Scan the entries below line by line and state how many lines contain the string "canopy", giving only the number.

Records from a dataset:

----

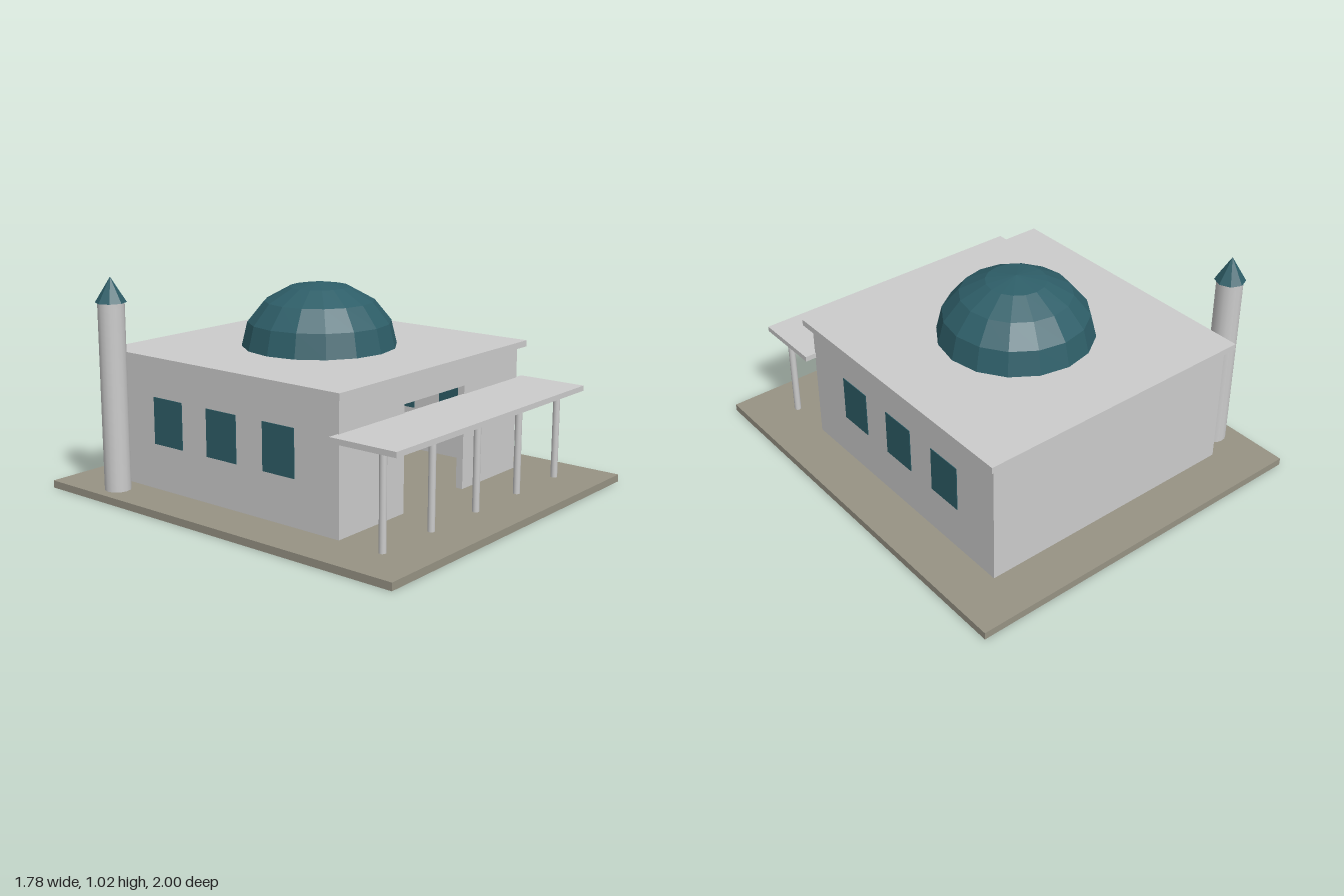
import * as THREE from 'three';

const mat = (name, color, extra = {}) => {
  const m = new THREE.MeshStandardMaterial({ color, ...extra });
  m.name = name;
  return m;
};

export function createModel() {
  const group = new THREE.Group();
  const wall = mat('pale plaster', 0xcccccc);
  const teal = mat('teal', 0x2e5e68, { flatShading: true });
  const stone = mat('paving', 0x979384);

  const add = (name, geometry, material, x = 0, y = 0, z = 0) => {
    const mesh = new THREE.Mesh(geometry, material);
    mesh.name = name;
    mesh.position.set(x, y, z);
    group.add(mesh);
    return mesh;
  };
  // Box given by its extents on each axis
  const box = (name, material, [x0, x1], [y0, y1], [z0, z1]) =>
    add(name, new THREE.BoxGeometry(x1 - x0, y1 - y0, z1 - z0), material,
      (x0 + x1) / 2, (y0 + y1) / 2, (z0 + z1) / 2);

  const floor = 0.035, top = 0.635, t = 0.035;
  const halfW = 0.665, back = -0.778, front = 0.555, door = 0.225;

  // Ground slab
  box('base', stone, [-0.89, 0.89], [0, floor], [-1, 1]);

  // Hollow prayer hall
  box('backWall', wall, [-halfW, halfW], [floor, top], [back, back + t]);
  box('lintel', wall, [-door, door], [0.525, top], [front - t, front]);
  for (const s of [-1, 1]) {
    const span = (a, b) => (s > 0 ? [a, b] : [-b, -a]);
    box('sideWall', wall, span(halfW - t, halfW), [floor, top], [back + t, front - t]);
    box('frontWall', wall, span(door, halfW), [floor, top], [front - t, front]);
    // Window panes set through the side walls
    for (const z of [0.225, -0.11, -0.443])
      box('window', teal, span(halfW - t - 0.003, halfW + 0.003), [0.25, 0.47], [z - 0.09, z + 0.09]);
  }
  box('roof', wall, [-0.698, 0.698], [top, 0.665], [-0.81, 0.585]);

  // Dome: a squashed sphere sunk half way through the roof
  const dome = add('dome', new THREE.SphereGeometry(0.365, 16, 8), teal, 0, 0.663, -0.112);
  dome.scale.y = 0.3 / 0.365;

  // Porch canopy on slender columns
  box('canopy', wall, [-0.72, 0.72], [0.46, 0.485], [0.548, 0.887]);
  for (let i = -2; i <= 2; i++)
    add('column', new THREE.CylinderGeometry(0.016, 0.016, 0.425, 12), wall, i * 0.332, 0.2475, 0.78);

  // Corner tower with pointed cap
  add('towerShaft', new THREE.CylinderGeometry(0.061, 0.061, 0.87, 16), wall, -0.78, 0.47, -0.67);
  add('towerCap', new THREE.ConeGeometry(0.071, 0.115, 8), teal, -0.78, 0.9625, -0.67);

  return group;
}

----

** ANSWER FOR THIS EXERCISE **
2